If you have no luck during you calls to prospects, try calling the sales manager. Even though the sales manager may have nothing to do with buying graphic arts, you can say that your “market research” has indicated that this company is an ideal candidate for your company’s mix of equipment, creativity and expertise.
Proceed to tell the sales manager that so far you have been unsuccessful in getting your foot in the door, then say, “We really have something to offer your company. If you were in my shoes, how would you proceed?” This works almost every time.
As a rule, sales managers (or any other sales professionals) enjoy dispensing advice. They know their companies inside and out, and can influence others within their organizations. An introduction from the sales manager to the graphics buyer is your ticket to an appointment.
Of course, you might be told that the print-buying company has all the graphic arts suppliers it needs, or is satisfied with its suppliers and has no intention of changing. There is still hope, however, if you are willing to be creative and tenacious. You can disqualify some companies because they are “married’ to another supplier that may be a brother-in-law, longtime friend, or just a good and valued vendor. Some of those relationships cannot be cracked with a sledge hammer.
Remember, prospecting is a numbers game—if you call on as many buyers as possible, you are sure to get through some of them.
When you talk with senior-level managers in suspect companies, remember that they are responsible for profit and loss for the company, or for various departments or divisions. Speak with them in crisp, short sentences using bottom-line oriented language. They will generally be interested in dollars and cents. Avoid platitudes or trite phrases. Help them to view your services as an “investment” in attaining their objectives, rather than a “cost” of doing business.

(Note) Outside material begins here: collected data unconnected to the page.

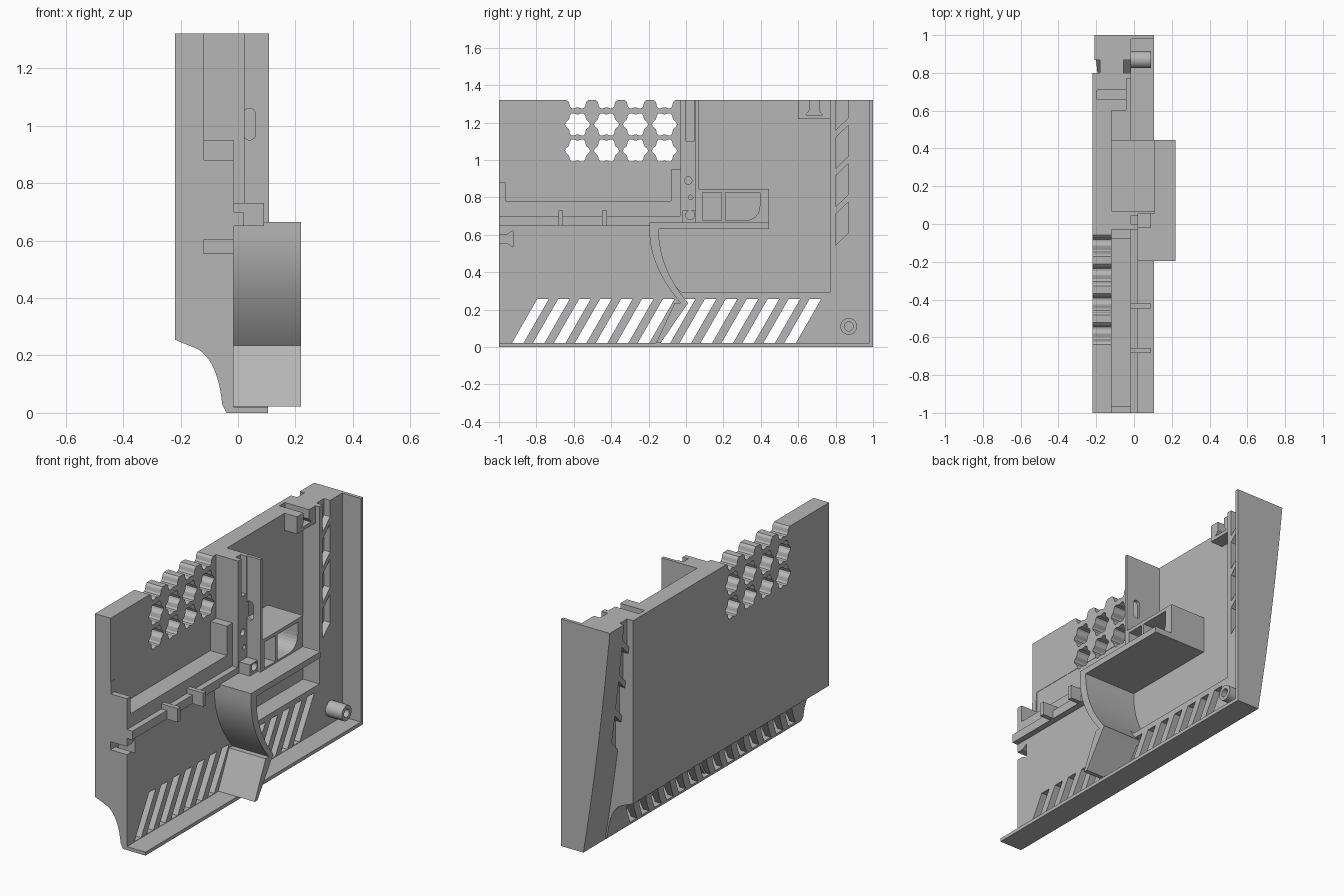
import bpy, bmesh, math
from mathutils import Vector

old = bpy.data.objects.get("Cube")
if old:
    bpy.data.objects.remove(old, do_unlink=True)

grey = bpy.data.materials.new("plain_grey")
grey.use_nodes = True
grey.diffuse_color = (0.47, 0.47, 0.47, 1)
grey.node_tree.nodes["Principled BSDF"].inputs["Base Color"].default_value = (0.47, 0.47, 0.47, 1)


def prism(name, pts, axis, a, b):
    """Extrude a profile: (y, z) points along x, or (x, z) points along y."""
    place = (lambda p, d: (d, p[0], p[1])) if axis == "x" else (lambda p, d: (p[0], d, p[1]))
    bm = bmesh.new()
    face = bm.faces.new([bm.verts.new(place(p, a)) for p in pts])
    ext = bmesh.ops.extrude_face_region(bm, geom=[face])
    shift = Vector((b - a, 0, 0)) if axis == "x" else Vector((0, b - a, 0))
    bmesh.ops.translate(bm, verts=[v for v in ext["geom"] if isinstance(v, bmesh.types.BMVert)], vec=shift)
    bmesh.ops.recalc_face_normals(bm, faces=bm.faces)
    mesh = bpy.data.meshes.new(name)
    bm.to_mesh(mesh)
    bm.free()
    mesh.materials.append(grey)
    ob = bpy.data.objects.new(name, mesh)
    bpy.context.collection.objects.link(ob)
    return ob


def rect(u0, u1, v0, v1):
    return [(u0, v0), (u1, v0), (u1, v1), (u0, v1)]


def box(name, x0, x1, y0, y1, z0, z1):
    return prism(name, rect(y0, y1, z0, z1), "x", x0, x1)


def bend(p0, p1, p2, n=14):
    """Sample a quadratic curve."""
    out = []
    for i in range(n + 1):
        t = i / n
        out.append(tuple((1-t)**2 * a + 2*t*(1-t) * b + t*t * c for a, b, c in zip(p0, p1, p2)))
    return out


def ring(y, z, r, lobes=0, depth=0, n=24):
    pts = []
    for i in range(n):
        t = math.tau * i / n
        k = r + depth * math.cos(lobes * t)
        pts.append((y + k * math.cos(t), z + k * math.sin(t)))
    return pts


def cut(target, cutter):
    mod = target.modifiers.new("cut", "BOOLEAN")
    mod.operation = "DIFFERENCE"
    mod.solver = "EXACT"
    mod.object = cutter
    bpy.context.view_layer.objects.active = target
    bpy.ops.object.modifier_apply(modifier=mod.name)
    bpy.data.objects.remove(cutter, do_unlink=True)


IN, FLOOR, TOP = -0.015, -0.12, 1.32

# Main side wall with the concave underside
under = bend((-0.14, 0.222), (-0.07, 0.18), (-0.055, 0.03), 10)
wall = prism("side_wall", [(-0.22, TOP), (-0.22, 0.255)] + under +
             [(-0.04, 0), (IN, 0), (IN, TOP)], "y", -1, 0.8)

# Recesses on the inner side: upper front, tray, tray notch
cut(wall, box("c", FLOOR, 0.3, -1.1, -0.03, 0.95, 1.5))
cut(wall, box("c", FLOOR - 0.002, 0.3, -0.965, -0.08, 0.78, 1.0))
cut(wall, box("c", FLOOR + 0.002, 0.3, -1.1, -0.95, 0.88, 1.0))

# Large rear recess bounded by the curved guard
guard_in = bend((-0.145, 0.63), (-0.15, 0.43), (0.01, 0.235))
edge = [p for p in guard_in if p[1] > 0.295]
cut(wall, prism("c", [(0.07, 1.5), (0.07, 0.645), (-0.145, 0.645)] + edge +
                [(-0.02, 0.29), (0.77, 0.29), (0.77, 1.5)], "x", FLOOR, 0.3))

# Flower-shaped vents through the wall
for row in (1.05, 1.19, 1.335):
    for i in range(4):
        cut(wall, prism("c", ring(-0.58 + i * 0.155, row, 0.06, 6, 0.007, 36), "x", -0.4, 0.1))

# Slanted slots along the underside
for i in range(14):
    y = -0.93 + i * 0.112
    cut(wall, prism("c", [(y, 0.022), (y + 0.062, 0.022), (y + 0.197, 0.257), (y + 0.135, 0.257)],
                    "x", -0.4, 0.1))

# Keyhole notch in the front end
cut(wall, prism("c", [(-1.1, 0.555), (-0.955, 0.555), (-0.925, 0.535), (-0.925, 0.622),
                      (-0.955, 0.602), (-1.1, 0.602)], "x", FLOOR, 0.1))

# Upper latch block with a matching keyhole
latch = box("upper_latch", FLOOR - 0.01, -0.04, 0.6, 0.78, 1.22, TOP)
for part in (wall, latch):
    cut(part, prism("c", [(0.64, 1.24), (0.73, 1.24), (0.71, 1.265), (0.71, 1.4),
                          (0.66, 1.4), (0.66, 1.265)], "x", -0.195, 0.1))

# Rear strip leaning inward toward the bottom, and the end wall
lean = bend((-0.04, 0), (-0.14, 0.6), (-0.21, TOP), 10)
strip = prism("rear_strip", lean + [(IN, TOP), (IN, 0)], "y", 0.795, 0.99)
prism("rear_end_wall", lean + [(0.105, TOP), (0.105, 0)], "y", 0.98, 1.0)

# Slanted louvres on both faces of the rear strip
for i in range(4):
    z = 0.545 + i * 0.205
    outer = -0.05 - 0.16 * z / TOP
    shape = [(0.8, z), (0.868, z + 0.065), (0.868, z + 0.23), (0.8, z + 0.165)]
    cut(strip, prism("c", shape, "x", IN - 0.04, 0.1))
    cut(strip, prism("c", shape, "x", -0.4, outer + 0.01))

# Bottom plate
box("bottom_plate", -0.04, 0.105, -1, 1, 0, 0.02)

# Rail and its clips
box("rail", IN - 0.02, 0.02, -1, -0.03, 0.65, 0.70)
for y in (-0.67, -0.435):
    box("rail_clip", IN - 0.02, 0.09, y - 0.013, y + 0.013, 0.65, 0.73)

# Upright column with a long groove and small sockets
column = box("column", FLOOR - 0.01, 0.022, -0.03, 0.055, 0.65, TOP)
cut(column, box("c", -0.04, 0.1, 0.0, 0.045, 1.1, 1.5))
cut(column, prism("c", ring(0.012, 0.89, 0.02), "x", 0.0, 0.1))
cut(column, prism("c", ring(0.025, 0.8, 0.012), "x", 0.0, 0.1))
base = box("column_base", IN, 0.09, -0.02, 0.07, 0.65, 0.73)
cut(base, prism("c", ring(0.022, 0.705, 0.024), "x", 0.03, 0.2))

# Partition plate with a pill-shaped opening
partition = box("partition", FLOOR - 0.01, 0.108, 0.052, 0.07, 0.65, TOP)
pill = [(0.04 + 0.022 * math.cos(t), 1.005 + 0.022 * math.sin(t) + (0.033 if math.sin(t) > 0 else -0.033))
        for t in [math.tau * (i + 0.5) / 20 for i in range(20)]]
cut(partition, prism("c", pill, "y", 0.0, 0.2))

# Compartment box with two pockets
bay = box("compartment", FLOOR - 0.01, 0.108, 0.06, 0.445, 0.65, 0.845)
cut(bay, prism("c", rect(0.088, 0.19, 0.675, 0.825), "x", -0.09, 0.3))
cut(bay, prism("c", [(0.21, 0.825), (0.21, 0.675)] +
               bend((0.31, 0.675), (0.395, 0.68), (0.395, 0.76), 8) + [(0.395, 0.825)], "x", -0.09, 0.3))

# Curved guard with its top flange
guard_out = bend((-0.195, 0.62), (-0.195, 0.42), (-0.012, 0.215))
guard = prism("curved_guard", [(0.445, 0.63), (0.445, 0.665), (-0.195, 0.665)] + guard_out +
              guard_in[::-1], "x", FLOOR - 0.005, 0.22)

# Slanted foot joining the guard to the bottom plate
prism("guard_foot", [(-0.06, 0.235), (0.012, 0.235), (-0.01, 0.205), (-0.135, 0.022), (-0.16, 0.022)],
      "x", IN - 0.01, 0.22)

# Screw post
post = prism("screw_post", ring(0.87, 0.11, 0.045), "x", IN - 0.02, 0.09)
cut(post, prism("c", ring(0.87, 0.11, 0.024), "x", 0.0, 0.2))

# Smooth the rounded parts while keeping edges sharp
bpy.ops.object.select_all(action="DESELECT")
for part in (guard, post):
    part.select_set(True)
bpy.context.view_layer.objects.active = guard
bpy.ops.object.shade_smooth_by_angle(angle=math.radians(30))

Recognize that companies and the people in them have buying behaviors that vary widely. Some are formal buyers who want all the facts and are slow to come to a decision. Others pride themselves on being able to make quick decisions. And there are many shades in between.
The exercise for this session is another brainstorming exercise. Lock yourself away with a pad of paper or a laptop. Invest two hours in listing all the special reasons you can conceive of to call prospects.
This is an exercise in creativity! No matter how bizarre, curious, unusual, peculiar, weird, wacky, extraordinary or odd—write it down. You might not use a weird idea, but it could lead to a better idea or series of ideas that work.
Several years ago, I was bored and decided to list all the reasons I could think of to phone, fax (this was the dark ages), e-mail or write (as in write a letter) a prospect. I came up with 101 reasons in less than two hours.
By the way, keep those recordings and videos coming in. Five of you are going to win one of my paintings. See the previous blog for details.
But, above all, never forget to get out there and sell something!
A Year of Selling Profitably By Harris M. DeWese with Jerry Bray
Employ techniques and tools that turn weekly sales meetings into energetic learning experiences, resulting in a more enthusiastic, more motivated, and more effective sales force. Understand how these techniques and tools required to build successful marketing, sales and, ultimately, profits, will help you achieve “A Year of Selling Profitably.” Click to order a copy.